Flesh, bone, there is nothing there—
A cake of soap,
A wedding ring,
A gold filling.
Herr God, Herr Lucifer
Lady Lazarus extends the Holocaust metaphor even further here. She imagines that in this, her third death, she has been burned alive in a concentration camp crematorium.
She imagines a Nazi looking through the crematorium after it has burned its victims; there's only "ash, ash." There is no flesh or bone.
There are few remnants of the human beings burned alive inside: just a wedding ring and a gold filling. The Nazis used to turn whatever remains they could find into soap (we can't help but experience revulsion over here), and Lady L imagines that the Nazi sees the future soap he will make out of these ashes and traces of human bodies. Ugh.
Lady Lazarus's tone here starts to change. Earlier in the poem, she seemed pretty powerless. Everyone was watching her, or so she imagined. But now that she's dead, she imagines herself in a position of power. Instead of being watched by Nazis, she herself is watching the Nazis poke around in the crematorium. She is the seer, not the object to be seen.
And she seems to be building to a crescendo in these lines; she says "beware / beware"—as if she is about to warn the Nazis of something. Plus, Herr Doktor has transformed into Herr God, Herr Lucifer. In other words, she's comparing this doctor to both God and the devil—all male figures who seem to have power over her in some way. At least for now.
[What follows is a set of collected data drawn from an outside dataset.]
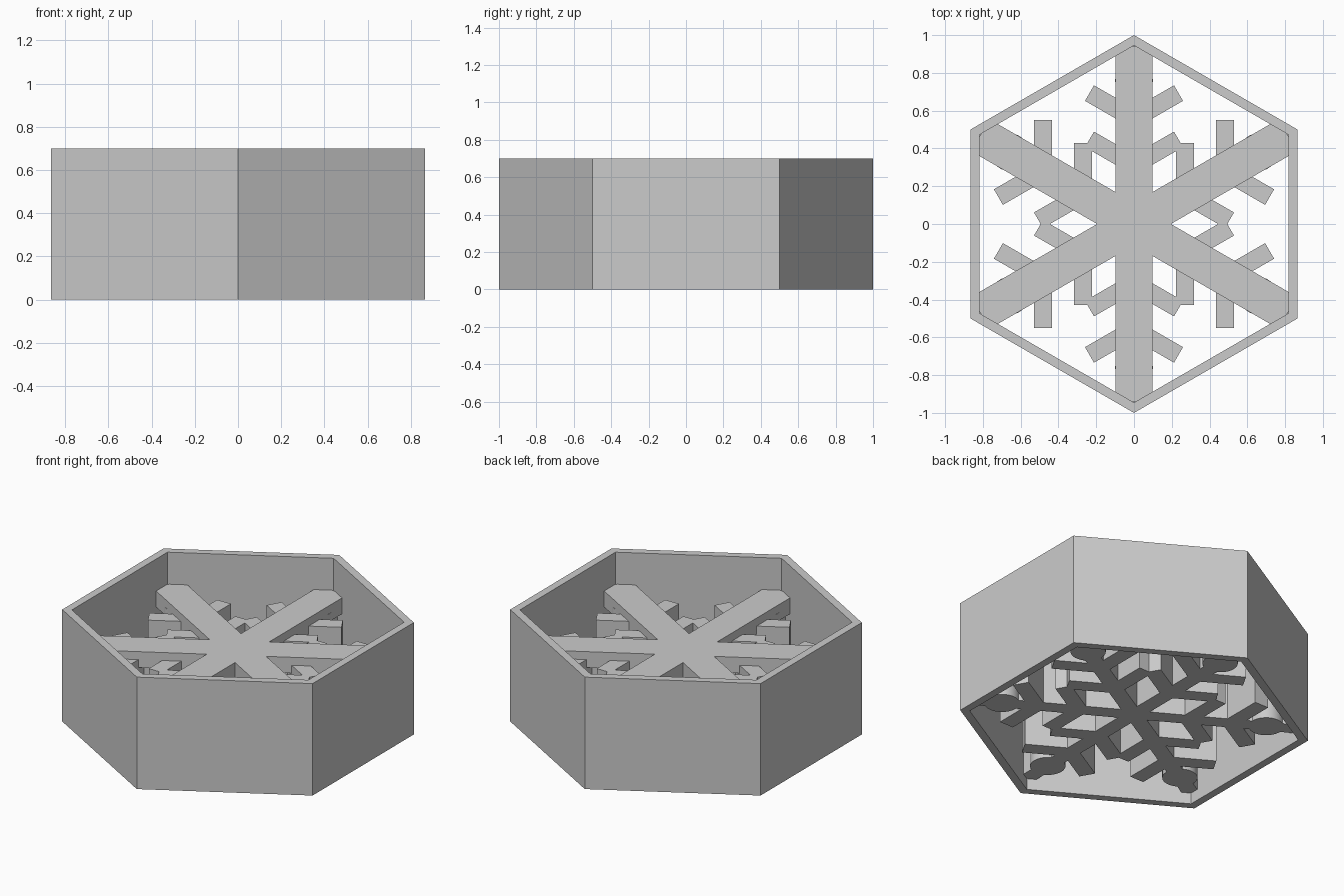
import bpy, bmesh, math
from mathutils import Matrix

if "Cube" in bpy.data.objects:
    bpy.data.objects.remove(bpy.data.objects["Cube"], do_unlink=True)

HEIGHT = 0.7
FLAKE_Z = (0.07, 0.45)
BAR_Z = (0.40, 0.50)

grey = bpy.data.materials.new("light_grey")
grey.use_nodes = True
color = (0.6, 0.6, 0.6, 1)
grey.diffuse_color = color
grey.node_tree.nodes["Principled BSDF"].inputs["Base Color"].default_value = color


def prism(bm, outline, z0, z1, matrix):
    """Extrude a counter-clockwise outline between two heights."""
    low, high = ([bm.verts.new(matrix @ Matrix.Translation((x, y, z)).translation)
                  for x, y in outline] for z in (z0, z1))
    n = len(outline)
    bm.faces.new(low[::-1])
    bm.faces.new(high)
    for i in range(n):
        j = (i + 1) % n
        bm.faces.new((low[i], low[j], high[j], high[i]))


def bar(length, width):
    h = width / 2
    return [(0, -h), (length, -h), (length, h), (0, h)]


def circle(radius, sides):
    return [(radius * math.cos(math.tau * i / sides),
             radius * math.sin(math.tau * i / sides)) for i in range(sides)]


def finish(bm, name):
    mesh = bpy.data.meshes.new(name)
    bm.to_mesh(mesh)
    bm.free()
    mesh.materials.append(grey)
    obj = bpy.data.objects.new(name, mesh)
    bpy.context.collection.objects.link(obj)
    return obj


def turn(degrees):
    return Matrix.Rotation(math.radians(degrees), 4, 'Z')


ARMS = [30 + 60 * k for k in range(6)]

# Open hexagonal wall
bm = bmesh.new()
loops = [[bm.verts.new((r * math.cos(math.radians(a)), r * math.sin(math.radians(a)), z))
          for a in ARMS] for r, z in ((1, 0), (1, HEIGHT), (0.945, HEIGHT), (0.945, 0))]
for k in range(4):
    a, b = loops[k], loops[(k + 1) % 4]
    for i in range(6):
        j = (i + 1) % 6
        bm.faces.new((a[i], a[j], b[j], b[i]))
finish(bm, "hexagon_wall")

# Thin snowflake: arms, paired branches and round lobes
bm = bmesh.new()
for a in ARMS:
    prism(bm, bar(0.95, 0.095), *FLAKE_Z, turn(a))
    prism(bm, circle(0.1, 32), *FLAKE_Z, turn(a) @ Matrix.Translation((0.76, 0, 0)))
    for start in (0.312, 0.557):
        for side in (-60, 60):
            place = turn(a) @ Matrix.Translation((start, 0, 0)) @ turn(side)
            prism(bm, bar(0.272, 0.095), *FLAKE_Z, place)
flake = finish(bm, "snowflake")

# Wide support bars joining the snowflake to the wall
bm = bmesh.new()
for a in ARMS:
    prism(bm, bar(0.94, 0.195), *BAR_Z, turn(a))
finish(bm, "support_bars")

# Round the lobes only
bpy.ops.object.select_all(action='DESELECT')
flake.select_set(True)
bpy.context.view_layer.objects.active = flake
bpy.ops.object.shade_smooth_by_angle(angle=math.radians(30))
These bewares, by the way, may be a reference to Coleridge's poem "Kubla Khan," which features the lines "And all who heard should see them there, / And all should cry, Beware! Beware! / His flashing eyes, his floating hair!"
Lady Lazarus just might be comparing herself to Kubla Khan—the wild man with flashing eyes—in this famous Romantic poem.
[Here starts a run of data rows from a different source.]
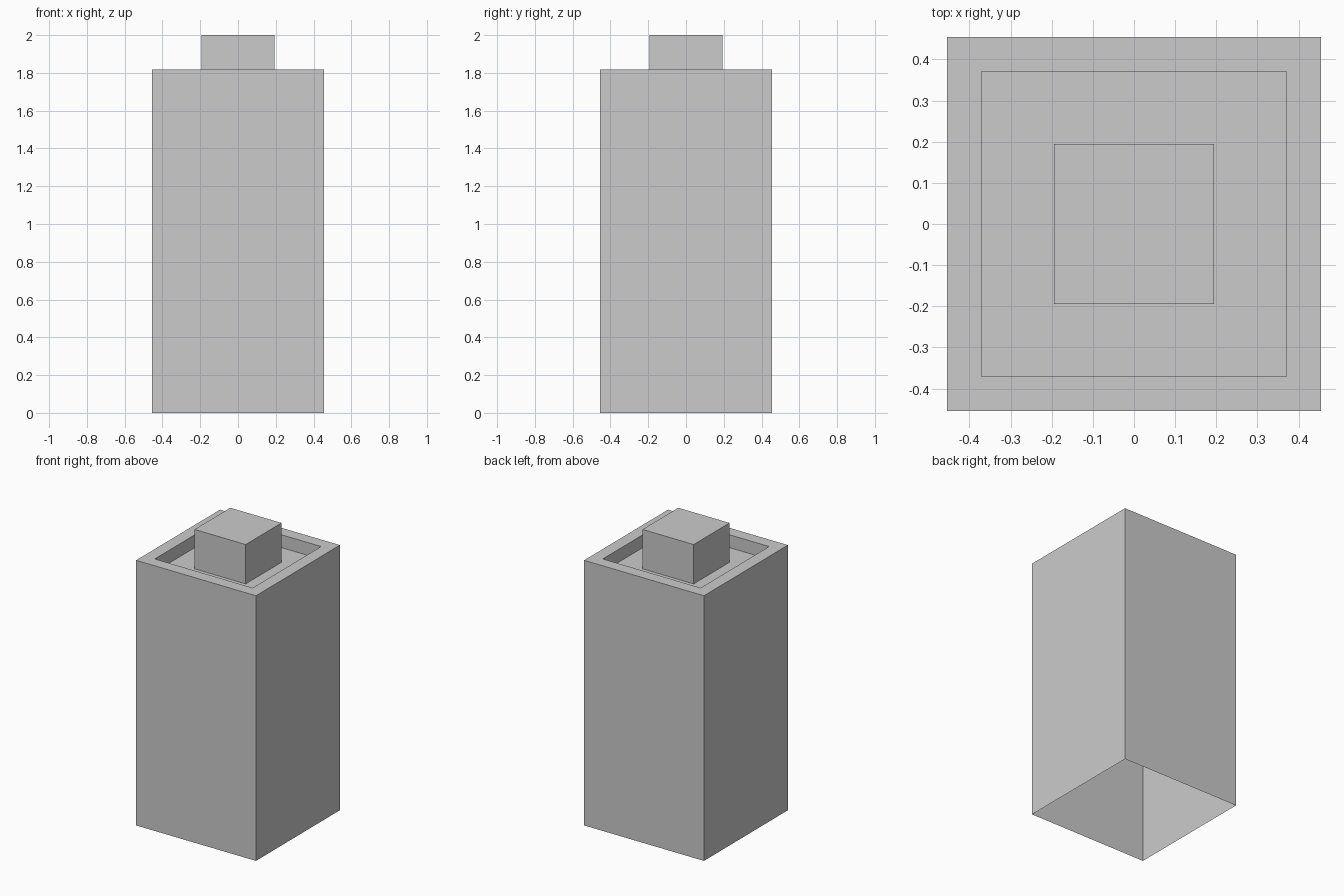
import bpy
import bmesh

if "Cube" in bpy.data.objects:
    bpy.data.objects.remove(bpy.data.objects["Cube"])

HALF, RIM_Z = 0.4545, 1.818      # outer shell
RECESS_HALF, FLOOR_Z = 0.371, 1.73
KNOB_HALF, KNOB_Z = 0.194, 2.0


def inset(bm, face, width):
    """Inset a face; the same face remains as the inner one."""
    bmesh.ops.inset_region(bm, faces=[face], thickness=width, use_even_offset=True)
    return face


def extrude_to(bm, face, z):
    """Extrude a face straight up or down to height z."""
    new = bmesh.ops.extrude_discrete_faces(bm, faces=[face])["faces"][0]
    for v in new.verts:
        v.co.z = z
    return new


bm = bmesh.new()

# Outer shell, open at the bottom
corners = [(-HALF, -HALF), (HALF, -HALF), (HALF, HALF), (-HALF, HALF)]
base = bm.faces.new([bm.verts.new((x, y, 0)) for x, y in corners])
top = extrude_to(bm, base, RIM_Z)

# Recess in the top, leaving a rim
top = inset(bm, top, HALF - RECESS_HALF)
top = extrude_to(bm, top, FLOOR_Z)

# Square knob rising from the recess floor
top = inset(bm, top, RECESS_HALF - KNOB_HALF)
extrude_to(bm, top, KNOB_Z)

bm.normal_update()
mesh = bpy.data.meshes.new("square_post")
bm.to_mesh(mesh)
bm.free()
post = bpy.data.objects.new("square_post", mesh)
bpy.context.collection.objects.link(post)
The speaker's voice is taking on some serious strength here. She's straight-up warning God and the devil. What exactly does she have planned?
Out of the ash
I rise with my red hair
And I eat men like air.
This is what we've been waiting for: Lady Lazarus rises again. Boom goes the dynamite. Take that, Herr Doktor.
She imagines that she's been burnt to death by the Nazis, but here she resurrects. She stays true to her name. But unlike the Lazarus in the Bible, she doesn't need Jesus (or anyone) to make her resurrection happen. She does it all on her own.
She may share her name with Lazarus the Bible character, but here, Lady L seems a lot more like the phoenix, a mythical bird that bursts into flames and then is reborn out of its ashes.
And then, once she has resurrected, what does she do? She "eat[s] men like air." Does this mean that she eats men as if they were nothing, like air is nothing? Do they taste like nothing to her? Does she eat only unsubstantial men? Does this line refer to men and only men, or does it encompass women, too (as in, mankind)?
And why does she eat these men? Is she hungry? (Probably not.) Is this her way of gaining power and control? Is this a way for her to control the meaning of her own death? Perhaps she refuses to be killed by the Nazis again in her next life, and vows to take control of her death and plan it her way.
There are lots of ambiguities at the end of this poem, which leaves a lot of room for interpretation, so get cracking, folks.
But if we at Shmoop just had to tell you our most favorite interpretation, we'd tell you this: in this poem, death offers Lady L the possibility of control—and that control is what Lady Lazarus is really looking for.
But hey, Shmoopers, just keep this in mind: if you want to roll with LL, roll with her awesome rhymes and images; try to leave death at the door.